Accidents due to car crashes were common, and the litigation went as usual against reckless drivers. But, the landscape has changed now. Crashes due to driverless cars have raised a pile of questions as to whom to blame. Some such crashes have resulted to even deaths. This is not the case only with driverless technology; instead, tragedies are also recorded in robotic equipment affecting medical-related litigations and cases of data privacy and security. As technology is undeniably affecting the litigation landscape, the legal industry must be prepared to adapt these changes in the practice of law.
The silver lining is that the legal industry, too, has changed the way of working and is embracing technology. The law firms have started moving to cloud-based software and case management systems, which have automated case flow and deadline management. Offices are paperless now. 'Virtual' meetings with staff and clients are on the rise. A client sitting at Florida can now schedule a meeting with a counsel settled at California, that too, in real-time. Reviewing transcripts on sophisticated computer programs have become easier that allows the user to edit and share notes effortlessly. AI and ML can analyze the enormous volume of data in minutes through e-discovery tools.
Thus, it can be said that technology has altered the course of litigation. Smart cars, smartphones, smart houses, smartwatches, and smart towns have bolstered information on people. Increased prevalence of cameras has empowered juries to watch and judge based on the surveillance footage of any incident.

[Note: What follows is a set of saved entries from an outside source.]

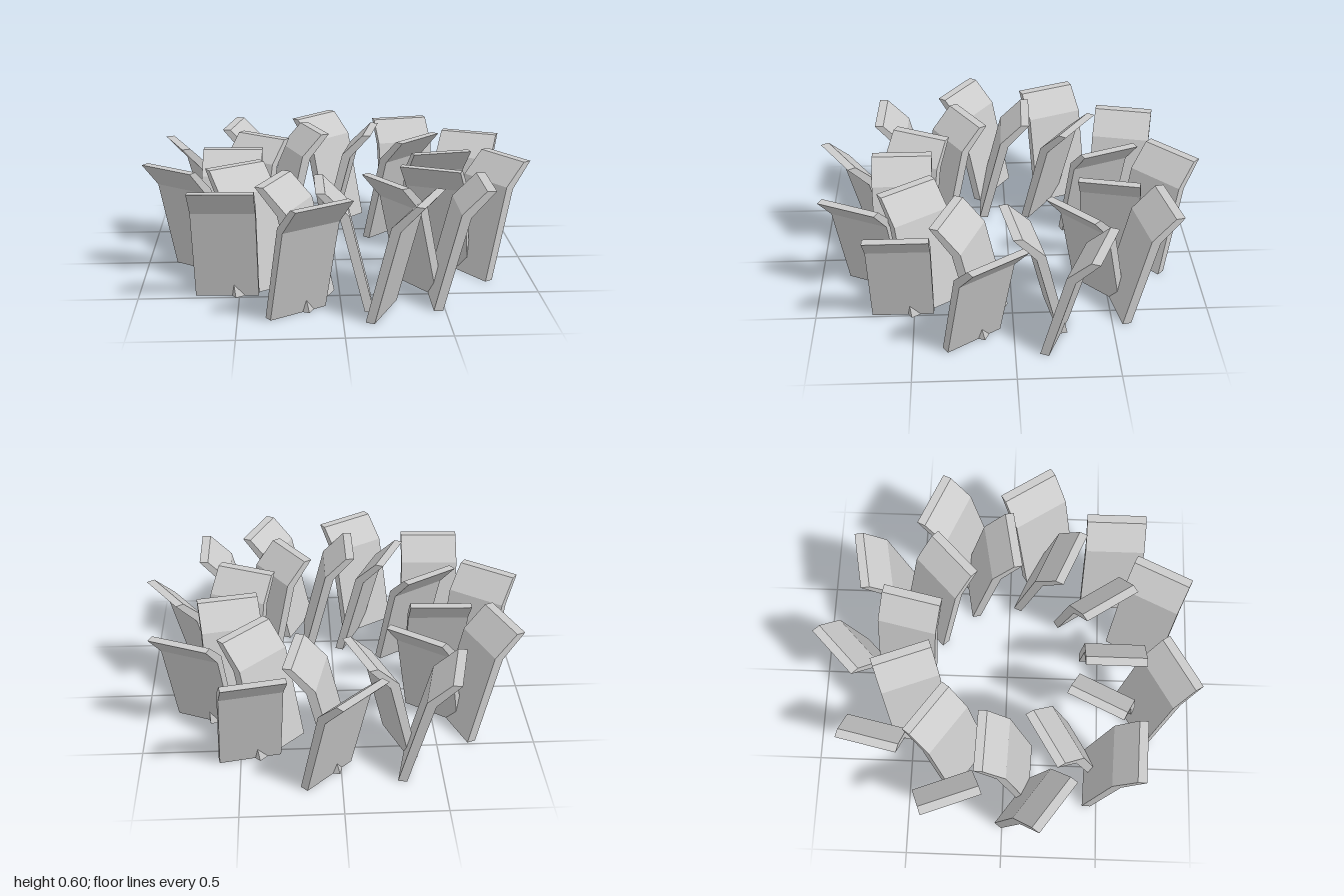
import * as THREE from 'three';

const COUNT = 11;
const STEP = THREE.MathUtils.degToRad(33.5); // slightly over-wound, leaves a tight last gap
const Z_IN = 0.39, WIDTH = 0.313;

// Bent slab: leaning lower part, kinked upper part; x is the lean direction
function slabGeometry(footX, dir) {
  const profile = [
    [0, 0], [0.045, 0], [0.165, 0.47], [0.28, 0.6], [0.235, 0.6], [0.12, 0.485],
  ].map(([s, y]) => new THREE.Vector2(footX + dir * s, y));
  const geometry = new THREE.ExtrudeGeometry(new THREE.Shape(profile), {
    depth: WIDTH, bevelEnabled: false,
  });
  return geometry.translate(0, 0, Z_IN);
}

export function createModel() {
  const model = new THREE.Group();
  model.name = 'slabRing';
  const material = new THREE.MeshStandardMaterial({ color: 0xcccccc, flatShading: true });

  // Inner slabs lean one way round the ring, outer slabs the other way
  const rings = [
    { name: 'innerSlab', geometry: slabGeometry(0.152, -1) },
    { name: 'outerSlab', geometry: slabGeometry(0.44, 1) },
  ];
  for (const { name, geometry } of rings) {
    for (let i = 0; i < COUNT; i++) {
      const slab = new THREE.Mesh(geometry, material);
      slab.name = `${name}${i + 1}`;
      slab.rotation.y = i * STEP;
      slab.position.set(0.003, 0, 0.01);
      model.add(slab);
    }
  }
  return model;
}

Complex medical injuries, procedures, and financial damages, are now illustrated through computerized visuals and animations in the courtrooms, which are phenomenally instructive and spectacular.

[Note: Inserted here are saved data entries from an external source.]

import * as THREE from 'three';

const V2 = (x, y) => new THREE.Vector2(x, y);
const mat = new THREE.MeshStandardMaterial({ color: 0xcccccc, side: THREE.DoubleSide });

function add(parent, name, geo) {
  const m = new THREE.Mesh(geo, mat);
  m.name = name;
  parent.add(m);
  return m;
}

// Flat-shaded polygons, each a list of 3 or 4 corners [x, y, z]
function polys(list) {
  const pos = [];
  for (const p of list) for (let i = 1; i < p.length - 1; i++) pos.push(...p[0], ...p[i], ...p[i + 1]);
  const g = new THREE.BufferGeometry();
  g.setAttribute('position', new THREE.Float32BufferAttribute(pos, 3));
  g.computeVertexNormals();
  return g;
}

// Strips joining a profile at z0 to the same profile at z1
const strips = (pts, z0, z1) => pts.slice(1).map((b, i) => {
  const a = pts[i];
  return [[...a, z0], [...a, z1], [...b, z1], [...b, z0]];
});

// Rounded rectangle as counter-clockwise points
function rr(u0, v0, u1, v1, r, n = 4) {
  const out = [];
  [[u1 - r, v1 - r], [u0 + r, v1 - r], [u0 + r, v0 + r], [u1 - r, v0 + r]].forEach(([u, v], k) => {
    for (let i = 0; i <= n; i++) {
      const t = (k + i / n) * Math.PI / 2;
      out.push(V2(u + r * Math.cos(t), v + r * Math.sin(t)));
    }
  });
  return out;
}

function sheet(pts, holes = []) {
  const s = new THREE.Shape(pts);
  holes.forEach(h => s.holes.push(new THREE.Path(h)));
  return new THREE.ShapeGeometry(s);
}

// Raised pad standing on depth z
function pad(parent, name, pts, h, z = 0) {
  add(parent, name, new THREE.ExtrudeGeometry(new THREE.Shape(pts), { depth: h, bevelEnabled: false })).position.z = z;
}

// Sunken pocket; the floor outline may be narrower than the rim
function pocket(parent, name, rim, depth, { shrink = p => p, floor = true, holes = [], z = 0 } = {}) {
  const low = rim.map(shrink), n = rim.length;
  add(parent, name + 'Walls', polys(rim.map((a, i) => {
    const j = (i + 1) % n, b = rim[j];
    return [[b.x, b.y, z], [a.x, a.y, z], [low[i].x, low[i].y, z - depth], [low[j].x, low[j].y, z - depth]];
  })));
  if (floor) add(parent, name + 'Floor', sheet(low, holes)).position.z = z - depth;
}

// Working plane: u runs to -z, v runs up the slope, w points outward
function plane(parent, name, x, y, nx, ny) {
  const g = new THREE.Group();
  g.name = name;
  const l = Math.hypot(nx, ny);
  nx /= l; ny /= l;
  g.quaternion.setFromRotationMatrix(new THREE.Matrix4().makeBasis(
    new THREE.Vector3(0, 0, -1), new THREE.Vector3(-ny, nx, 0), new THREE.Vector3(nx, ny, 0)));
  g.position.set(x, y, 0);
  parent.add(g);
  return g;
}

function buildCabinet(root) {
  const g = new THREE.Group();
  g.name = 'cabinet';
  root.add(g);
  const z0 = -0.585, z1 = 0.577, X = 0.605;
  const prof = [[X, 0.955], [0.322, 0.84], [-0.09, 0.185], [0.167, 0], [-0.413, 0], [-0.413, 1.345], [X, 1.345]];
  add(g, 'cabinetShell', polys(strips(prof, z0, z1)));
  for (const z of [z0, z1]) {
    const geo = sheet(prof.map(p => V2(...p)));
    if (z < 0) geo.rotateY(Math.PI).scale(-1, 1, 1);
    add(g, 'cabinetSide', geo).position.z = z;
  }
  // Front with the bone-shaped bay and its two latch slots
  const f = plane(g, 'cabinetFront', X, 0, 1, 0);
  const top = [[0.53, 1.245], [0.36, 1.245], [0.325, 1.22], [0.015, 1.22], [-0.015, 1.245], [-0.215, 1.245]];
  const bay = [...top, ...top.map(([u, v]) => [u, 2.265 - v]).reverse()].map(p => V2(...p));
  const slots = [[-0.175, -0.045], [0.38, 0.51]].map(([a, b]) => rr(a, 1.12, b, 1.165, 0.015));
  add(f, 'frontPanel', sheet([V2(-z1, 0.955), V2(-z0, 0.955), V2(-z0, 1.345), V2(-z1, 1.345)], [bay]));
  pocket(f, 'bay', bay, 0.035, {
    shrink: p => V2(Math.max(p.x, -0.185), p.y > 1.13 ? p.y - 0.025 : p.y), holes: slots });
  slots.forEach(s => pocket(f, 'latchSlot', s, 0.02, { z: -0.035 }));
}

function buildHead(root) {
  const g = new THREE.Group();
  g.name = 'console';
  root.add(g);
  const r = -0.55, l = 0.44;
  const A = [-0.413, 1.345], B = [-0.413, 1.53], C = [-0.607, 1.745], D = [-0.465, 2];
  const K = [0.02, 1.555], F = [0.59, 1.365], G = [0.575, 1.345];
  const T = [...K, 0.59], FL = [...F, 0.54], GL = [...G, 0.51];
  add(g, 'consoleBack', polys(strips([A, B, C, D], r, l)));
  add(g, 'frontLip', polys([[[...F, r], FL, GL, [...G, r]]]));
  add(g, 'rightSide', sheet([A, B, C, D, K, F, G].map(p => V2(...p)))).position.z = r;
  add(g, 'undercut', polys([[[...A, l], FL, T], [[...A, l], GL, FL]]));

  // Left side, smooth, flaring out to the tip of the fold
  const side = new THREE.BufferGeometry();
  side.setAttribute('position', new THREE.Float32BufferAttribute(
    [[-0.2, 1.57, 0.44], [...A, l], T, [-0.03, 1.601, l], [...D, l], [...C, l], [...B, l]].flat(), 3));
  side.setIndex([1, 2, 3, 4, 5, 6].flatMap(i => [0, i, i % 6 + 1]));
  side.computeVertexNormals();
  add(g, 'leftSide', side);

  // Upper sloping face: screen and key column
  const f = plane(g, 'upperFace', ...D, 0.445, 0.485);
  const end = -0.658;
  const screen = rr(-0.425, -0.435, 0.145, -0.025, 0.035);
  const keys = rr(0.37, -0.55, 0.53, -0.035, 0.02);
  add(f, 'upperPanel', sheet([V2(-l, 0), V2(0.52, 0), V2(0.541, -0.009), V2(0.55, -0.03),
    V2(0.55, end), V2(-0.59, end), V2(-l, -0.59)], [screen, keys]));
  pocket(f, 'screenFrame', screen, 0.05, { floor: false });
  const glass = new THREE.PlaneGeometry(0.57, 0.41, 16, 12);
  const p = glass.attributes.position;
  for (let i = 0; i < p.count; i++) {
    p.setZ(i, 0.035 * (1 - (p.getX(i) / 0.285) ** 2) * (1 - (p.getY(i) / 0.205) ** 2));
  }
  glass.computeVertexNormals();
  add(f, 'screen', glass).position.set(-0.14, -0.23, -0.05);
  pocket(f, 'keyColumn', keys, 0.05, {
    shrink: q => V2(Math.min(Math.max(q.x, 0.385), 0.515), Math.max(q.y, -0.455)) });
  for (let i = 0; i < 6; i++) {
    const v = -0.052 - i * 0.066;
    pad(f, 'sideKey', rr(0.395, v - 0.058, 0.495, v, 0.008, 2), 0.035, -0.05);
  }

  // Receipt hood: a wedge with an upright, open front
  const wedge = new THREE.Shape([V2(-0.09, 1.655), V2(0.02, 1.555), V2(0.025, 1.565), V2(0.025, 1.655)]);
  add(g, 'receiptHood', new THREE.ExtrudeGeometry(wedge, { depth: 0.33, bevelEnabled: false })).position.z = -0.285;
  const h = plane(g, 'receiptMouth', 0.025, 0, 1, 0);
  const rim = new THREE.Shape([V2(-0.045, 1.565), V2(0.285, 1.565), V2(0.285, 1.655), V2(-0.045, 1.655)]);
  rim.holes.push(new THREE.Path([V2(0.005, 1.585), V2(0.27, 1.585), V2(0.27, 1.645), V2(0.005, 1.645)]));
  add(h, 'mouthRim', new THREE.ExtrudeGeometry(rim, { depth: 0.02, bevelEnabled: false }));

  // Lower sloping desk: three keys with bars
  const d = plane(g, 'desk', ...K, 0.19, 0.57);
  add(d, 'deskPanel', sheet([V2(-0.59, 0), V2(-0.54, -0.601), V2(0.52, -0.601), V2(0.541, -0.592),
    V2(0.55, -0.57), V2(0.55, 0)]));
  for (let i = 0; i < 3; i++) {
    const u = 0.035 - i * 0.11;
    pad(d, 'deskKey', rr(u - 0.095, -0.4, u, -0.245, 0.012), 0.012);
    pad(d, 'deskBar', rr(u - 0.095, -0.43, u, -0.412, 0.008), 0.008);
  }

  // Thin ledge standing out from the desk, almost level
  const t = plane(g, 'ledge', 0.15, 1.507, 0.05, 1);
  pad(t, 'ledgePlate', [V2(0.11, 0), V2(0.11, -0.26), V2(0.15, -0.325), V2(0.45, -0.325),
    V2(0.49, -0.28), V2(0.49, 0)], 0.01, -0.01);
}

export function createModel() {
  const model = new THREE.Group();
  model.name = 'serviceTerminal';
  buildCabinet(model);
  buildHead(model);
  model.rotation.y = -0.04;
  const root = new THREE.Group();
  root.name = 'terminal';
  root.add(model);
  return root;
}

Keeping aside all the benefits of technology, it is time to look at some obstacles and potential dangers that technology poses to the industry. Over-dependence on technology has resulted in the professionals losing some vital skills like interpersonal communication. Hiding too much behind the computer screens, animations, text messages, and PowerPoint presentations has made the professionals lose their ability to engage and connect with colleagues, judges, witnesses, jurors, and, most importantly, with clients. Though technology is exceptionally competent and informative, it cannot replace the impact that a captivating orator could make.
What legal professional will look in 2020 is to make optimum utilization of technology that makes them better than before, without being distracted.